Sept. 2, 2008— -- MINNEAPOLIS -- Tom DeLay, the former House GOP majority leader whose connections to convicted lobbyist Jack Abramoff brought scandal and disgrace to the Republican party, returned to the spotlight in Minneapolis last night, helping to host a private party that drew hundreds of delegates and Republican officials.
"He's the man, he's the man," said one guest leaving the party.
"I've always liked him, he's a good solid conservative," said one delegate standing in line for entrance to the party, Corey Stewart, chairman of the Board of Supervisors in Prince William County, Virginia.
DeLay arrived at the Minneapolis night club for his party last night in a gold mini-van, no longer traveling with the Capitol police detail that used to protect him from reporters and other perceived security threats.
He declined to answer questions from ABC News as he entered the back door of the club through a loading dock.
Tune in to World News with Charles Gibson tonight to see Brian Ross on the Money Trail from Minneapolis.
Once known as "the hammer" for his hardball tactics on Capitol Hill, the featured entertainment at DeLay's party was the band Smash Mouth.
Asked his reaction to DeLay's appearance in Minneapolis, Cong. John Mica (R-FL) declined to answer and then head-butted the ABC camera.
DeLay's arrival was hardly welcomed by the campaign of Sen. John McCain. McCain led the Senate investigation that revealed many of the abuses connected to Abramoff, and DeLay has criticized McCain for years.
Earlier this year, according to The Hill, DeLay accused McCain of "betraying" the conservative movement.
"He is no friend of ours," said one McCain campaign official. "But you can't really keep him out of the city."
Ethics watchdog groups were appalled that DeLay would be back in the spotlight at the Republican convention.
"Why would they welcome back one of the most obvious examples of corruption," asked Ellen Miller of the Sunlight Foundation, a public interest group monitoring the role of lobbyists at the political conventions.
No longer in office, and awaiting trial on state election law violations in Texas, DeLay disappeared from the Washington scene two years ago after deciding not to seek re-election from his Congressional district south of Houston.

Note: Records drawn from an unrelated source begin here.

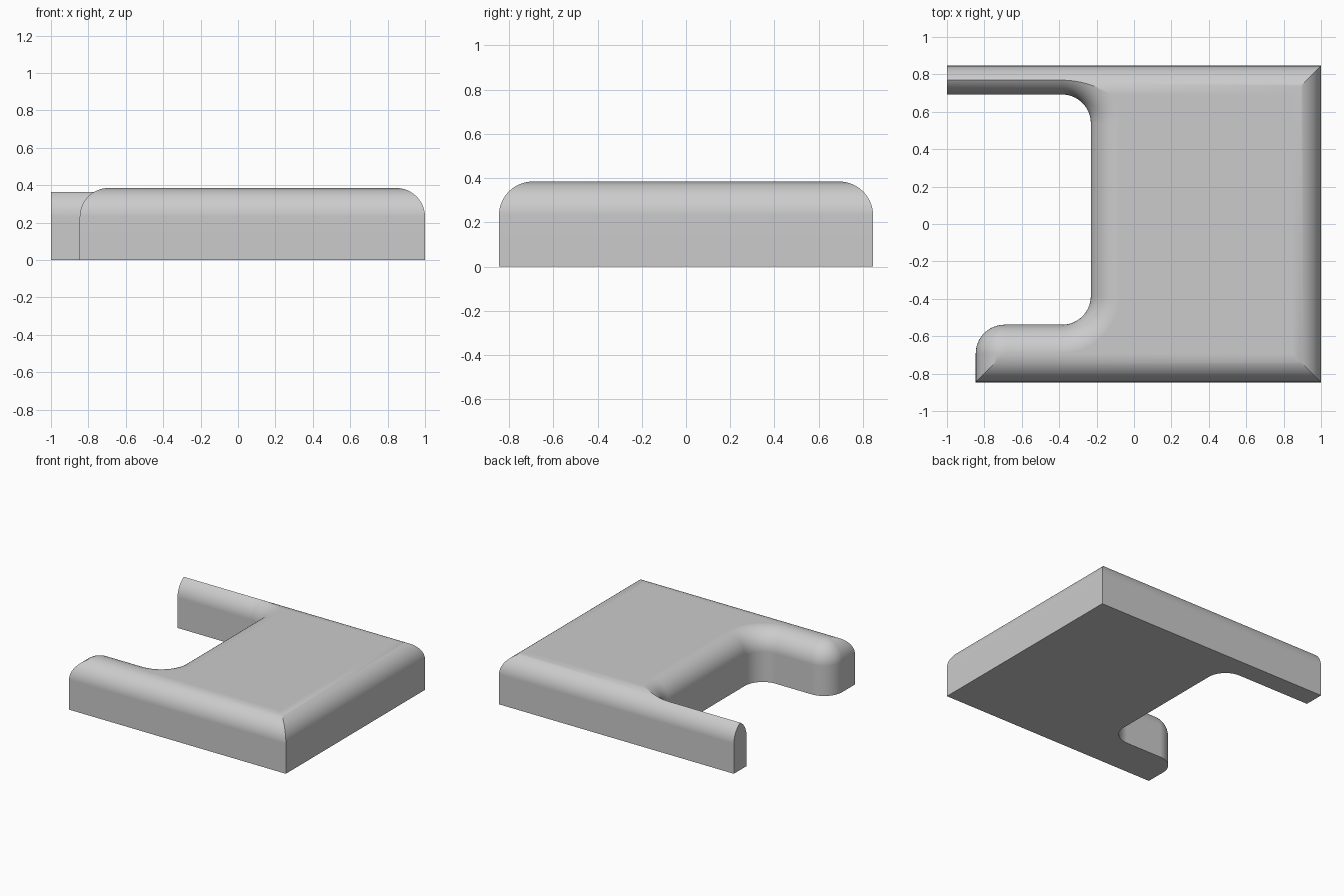
import bpy
import bmesh
from math import sin, cos, pi, radians

cube = bpy.data.objects.get("Cube")
if cube:
    bpy.data.objects.remove(cube)

UNIT = 2 / 13          # one fillet radius
HEIGHT = 2.5           # in units
SEGMENTS = 16


def loft(name, rings):
    """Skin a stack of outlines and cap both ends."""
    bm = bmesh.new()
    loops = [[bm.verts.new((x * UNIT, y * UNIT, z * UNIT)) for x, y in outline]
             for outline, z in rings]
    for low, high in zip(loops, loops[1:]):
        for i in range(len(low)):
            j = (i + 1) % len(low)
            bm.faces.new((low[i], low[j], high[j], high[i]))
    bm.faces.new(loops[0])
    bm.faces.new(loops[-1])
    bmesh.ops.recalc_face_normals(bm, faces=bm.faces[:])
    mesh = bpy.data.meshes.new(name)
    bm.to_mesh(mesh)
    bm.free()
    obj = bpy.data.objects.new(name, mesh)
    bpy.context.collection.objects.link(obj)
    return obj


def arc(cx, cy, radius, start, end):
    angles = [radians(start + (end - start) * i / SEGMENTS) for i in range(SEGMENTS + 1)]
    return [(cx + radius * cos(a), cy + radius * sin(a)) for a in angles]


def outer_outline(d):
    """Slab rectangle, inset on the back, left and front; the arm end stays flat."""
    return [(-6.5, -5.5 + d), (6.5 - d, -5.5 + d), (6.5 - d, 5.5 - d), (-6.5, 5.5 - d)]


def inner_outline(d):
    """Oversized block whose side follows the notch and the short arm."""
    return ([(-8, 4.5 + d)]
            + arc(-2.5, 3.5, 1 + d, 90, 0)
            + arc(-2.5, -2.5, 1 + d, 0, -90)
            + arc(-4.5, -4.5, 1 - d, 90, 180)
            + [(-5.5 + d, -7), (8, -7), (8, 7), (-8, 7)])


# Quarter-round fillet as (inset, height) pairs
fillet = [(1 - cos(pi / 2 * i / SEGMENTS), HEIGHT - 1 + sin(pi / 2 * i / SEGMENTS))
          for i in range(SEGMENTS + 1)]

# Slab with its outer rounded edges
slab = loft("slab", [(outer_outline(0), 0)] + [(outer_outline(d), z) for d, z in fillet])

# Notch shape with its own rounded edge, kept slightly proud of the slab top
notch = loft("notch_shape",
             [(inner_outline(0), -1)]
             + [(inner_outline(d * 0.999), z + 0.001) for d, z in fillet]
             + [(inner_outline(0.999), HEIGHT + 1)])
notch.hide_render = True

# Keep only what both shapes share
bpy.context.view_layer.objects.active = slab
slab.select_set(True)
cut = slab.modifiers.new("notch", 'BOOLEAN')
cut.operation = 'INTERSECT'
cut.solver = 'EXACT'
cut.object = notch
bpy.ops.object.modifier_apply(modifier=cut.name)
bpy.data.objects.remove(notch)

# Single grey finish
grey = bpy.data.materials.new("light grey")
grey.use_nodes = True
colour = (0.6, 0.6, 0.6, 1)
grey.diffuse_color = colour
grey.node_tree.nodes["Principled BSDF"].inputs["Base Color"].default_value = colour
slab.data.materials.clear()
slab.data.materials.append(grey)

# Smooth fillets, crisp mitres, flat planes
bpy.ops.object.shade_smooth_by_angle(angle=radians(25))
weighted = slab.modifiers.new("weighted normals", 'WEIGHTED_NORMAL')
weighted.keep_sharp = True
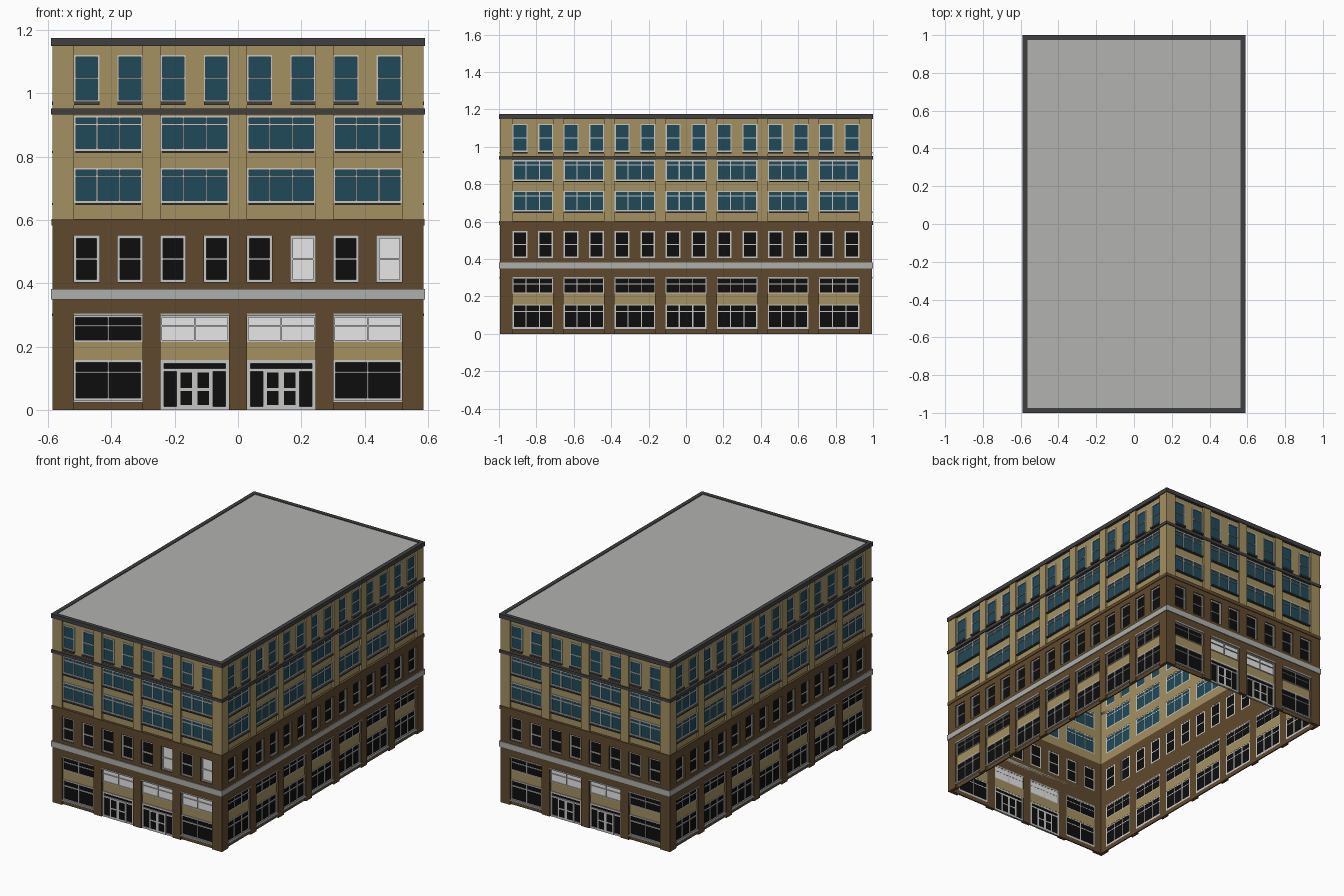
import bpy, bmesh, math
from mathutils import Matrix

if "Cube" in bpy.data.objects:
    bpy.data.objects.remove(bpy.data.objects["Cube"])

HX, HY = 0.585, 0.995          # wall half extents
BAY, HB = 0.273, 0.1085        # bay spacing, half width of a bay opening
BACK = -0.02                   # inner side of the thin walls
REC = -0.012                   # recessed bay plane


def srgb(r, g, b):
    lin = [(c / 12.92 if c <= 0.04045 else ((c + 0.055) / 1.055) ** 2.4)
           for c in (r / 255, g / 255, b / 255)]
    return (*lin, 1.0)


COLOURS = {
    "tan_brick": srgb(164, 145, 97), "brown_brick": srgb(95, 73, 45),
    "teal_glass": srgb(32, 74, 90), "black_glass": srgb(13, 13, 13),
    "lit_glass": srgb(254, 254, 254), "pale_frame": srgb(198, 198, 196),
    "stone_grey": srgb(174, 176, 172), "charcoal_trim": srgb(64, 64, 64),
    "roof_grey": srgb(178, 178, 176),
}
MATS = {}
for name, col in COLOURS.items():
    MATS[name] = bpy.data.materials.new(name)
    MATS[name].diffuse_color = col

parts = {}                     # part name -> (bmesh, material name)


class Facade:
    """Local frame: u runs to the right, z up, d outwards from the wall plane."""

    def __init__(self, turn, half_u, half_d, bays, doors, lit_bays, lit_windows):
        self.rot = Matrix.Rotation(turn * math.pi / 2, 4, 'Z')
        self.half_u, self.half_d, self.bays = half_u, half_d, bays
        self.doors, self.lit_bays, self.lit_windows = doors, lit_bays, lit_windows

    def box(self, part, mat, u0, u1, z0, z1, d0, d1):
        bm, _ = parts.setdefault(part, (bmesh.new(), mat))
        m = (self.rot
             @ Matrix.Translation(((u0 + u1) / 2, -self.half_d - (d0 + d1) / 2, (z0 + z1) / 2))
             @ Matrix.Diagonal((u1 - u0, d1 - d0, z1 - z0, 1)))
        bmesh.ops.create_cube(bm, size=1, matrix=m)

    def band(self, part, mat, z0, z1, out, inner=BACK):
        w = self.half_u + out
        self.box(part, mat, -w, w, z0, z1, inner, out)

    def window(self, part, glass, u0, u1, z0, z1, cols=(), rows=(), f=0.007):
        """Glass pane, border frame and bars at the given fractions."""
        self.box(part + "_" + glass, glass, u0, u1, z0, z1, -0.018, -0.014)

        def bar(a, b, c, d):
            self.box(part + "_frames", "pale_frame", a, b, c, d, -0.019, -0.008)
        bar(u0, u0 + f, z0, z1)
        bar(u1 - f, u1, z0, z1)
        bar(u0 + f, u1 - f, z0, z0 + f)
        bar(u0 + f, u1 - f, z1 - f, z1)
        for t in cols:
            u = u0 + t * (u1 - u0)
            bar(u - f / 2.4, u + f / 2.4, z0 + f, z1 - f)
        for t in rows:
            z = z0 + t * (z1 - z0)
            bar(u0 + f, u1 - f, z - f / 2.4, z + f / 2.4)

    def door(self, c):
        """Double door with sidelights and a transom."""
        self.window("entrance", "black_glass", c - HB, c + HB, 0, 0.157, (), (0.8,), 0.011)
        self.box("door_leaves", "pale_frame", c - 0.057, c + 0.057, 0, 0.128, -0.019, -0.006)
        for s in (-1, 1):
            u = c + s * 0.027
            for z0, z1 in ((0.015, 0.06), (0.07, 0.118)):
                self.box("door_panes", "black_glass", u - 0.018, u + 0.018, z0, z1, -0.021, -0.004)

    def bay(self, i):
        c = (i - (self.bays - 1) / 2) * BAY
        l, r = c - HB, c + HB
        thirds, ends = (1 / 3, 2 / 3), self.bays == 4
        # recessed infill between the windows
        for z0, z1 in ((0.603, 0.654), (0.764, 0.818), (0.928, 0.973), (1.121, 1.149)):
            self.box("upper_spandrels", "tan_brick", l, r, z0, z1, BACK, REC)
        self.box("upper_mid_piers", "tan_brick", c - 0.0285, c + 0.0285, 0.973, 1.121, BACK, REC)
        self.box("ground_spandrels", "tan_brick", l, r, 0.157, 0.215, BACK, REC)
        self.box("middle_piers", "brown_brick", c - 0.0285, c + 0.0285, 0.404, 0.55, BACK, 0)
        # ground floor shopfront or entrance
        if i in self.doors:
            self.door(c)
        else:
            self.box("shop_plinths", "brown_brick", l, r, 0, 0.025, BACK, REC)
            self.window("shop_window", "black_glass", l, r, 0.03, 0.157,
                        (0.5,) if ends else thirds, (0.7,))
            self.box("shop_sills", "pale_frame", l, r, 0.023, 0.031, BACK, 0.0)
        self.window("clerestory", "lit_glass" if i in self.lit_bays else "black_glass",
                    l, r, 0.215, 0.297, (0.5,) if ends else thirds, (0.62,), 0.005)
        self.box("clerestory_lintels", "stone_grey", l, r, 0.296, 0.304, BACK, 0.002)
        # wide windows on the fourth and fifth rows
        for z0, z1 in ((0.654, 0.764), (0.818, 0.928)):
            self.window("wide_window", "teal_glass", l, r, z0, z1, thirds, (0.76,))
            self.box("wide_window_sills", "charcoal_trim", l + 0.005, r - 0.005, z0 - 0.007, z0, REC, 0.002)
        # paired sash windows
        for k, s in enumerate((-1, 1)):
            u = c + s * 0.0685
            lit = 2 * i + k in self.lit_windows
            self.window("middle_sash", "lit_glass" if lit else "black_glass",
                        u - 0.04, u + 0.04, 0.404, 0.55, (), (0.5,), 0.008)
            self.window("top_sash", "teal_glass", u - 0.04, u + 0.04, 0.973, 1.121, (), (0.5,), 0.006)
            self.box("top_sash_sills", "charcoal_trim", u - 0.04, u + 0.04, 0.963, 0.973, REC, 0.002)

    def build(self):
        for i in range(self.bays):
            self.bay(i)
        # pilasters between the bays and at the corners
        n = self.bays
        for j in range(n + 1):
            e = (j - n / 2) * BAY
            g = BAY / 2 - HB
            u0 = -self.half_u if j == 0 else e - g
            u1 = self.half_u if j == n else e + g
            self.box("ground_pilasters", "brown_brick", u0, u1, 0, 0.303, BACK, 0)
            self.box("middle_wall", "brown_brick", u0, u1, 0.404, 0.55, BACK, 0)
            self.box("upper_pilasters", "tan_brick", u0, u1, 0.603, 1.149, BACK, 0)
        # horizontal courses
        self.band("middle_wall", "brown_brick", 0.303, 0.404, 0)
        self.band("middle_wall", "brown_brick", 0.55, 0.582, 0)
        self.band("brown_string_course", "brown_brick", 0.582, 0.603, 0.004)
        self.band("stone_band", "stone_grey", 0.348, 0.382, 0.005)
        self.band("dark_string_course", "charcoal_trim", 0.932, 0.951, 0.005)
        self.band("cornice", "charcoal_trim", 1.149, 1.175, 0.005)


# four sides: front, right, back, left
Facade(0, HX, HY, 4, (1, 2), (1, 2, 3), (5, 7)).build()
Facade(1, HY, HX, 7, (), (), ()).build()
Facade(2, HX, HY, 4, (1, 2), (1, 2), ()).build()
Facade(3, HY, HX, 7, (), (), ()).build()

# roof slab inside the cornice
bm = bmesh.new()
bmesh.ops.create_cube(bm, size=1, matrix=Matrix.Translation((0, 0, 1.166))
                      @ Matrix.Diagonal((2 * HX - 0.03, 2 * HY - 0.03, 0.01, 1)))
parts["roof"] = (bm, "roof_grey")

for name, (bm, mat) in parts.items():
    me = bpy.data.meshes.new(name)
    bm.to_mesh(me)
    bm.free()
    me.materials.append(MATS[mat])
    bpy.context.collection.objects.link(bpy.data.objects.new(name, me))

for m in bpy.data.materials:
    if m.users and not m.is_grease_pencil:
        m.use_nodes = True
        m.node_tree.nodes["Principled BSDF"].inputs["Base Color"].default_value = m.diffuse_color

Despite speculation, DeLay has not been indicted in the ongoing federal investigation of Congressional corruption and influence peddling. The convicted lobbyist, Abramoff, who once boasted of his close ties to Delay, is cooperating with authorities.
Abramoff is scheduled to be sentenced Thursday by a federal judge in Washington.
DeLay's unintended legacy may be the new Congressional ethic reform legislation that has changed the rules about what lobbyists can do to gain access and influence with members of Congress, a law, passed to correct the abuses ascribed to DeLay and Abramoff.
Under the new law, lobbyists may no longer pay for travel, meals and gifts for members of Congress as Abramoff once did.
In recent months, DeLay has sought to re-establish himself as a player in the Republican party. He started the Coalition for a Conservative Majority, wrote a book, "No Retreat, No Surrender," and has established his own web site where he blogs with his own political commentary.
"Why one of the most disgraced members of Congress would think that he had an opportunity now to redeem himself is beyond me," said Miller of the Sunlight Foundation.
"I do not believe all is forgiven," she said.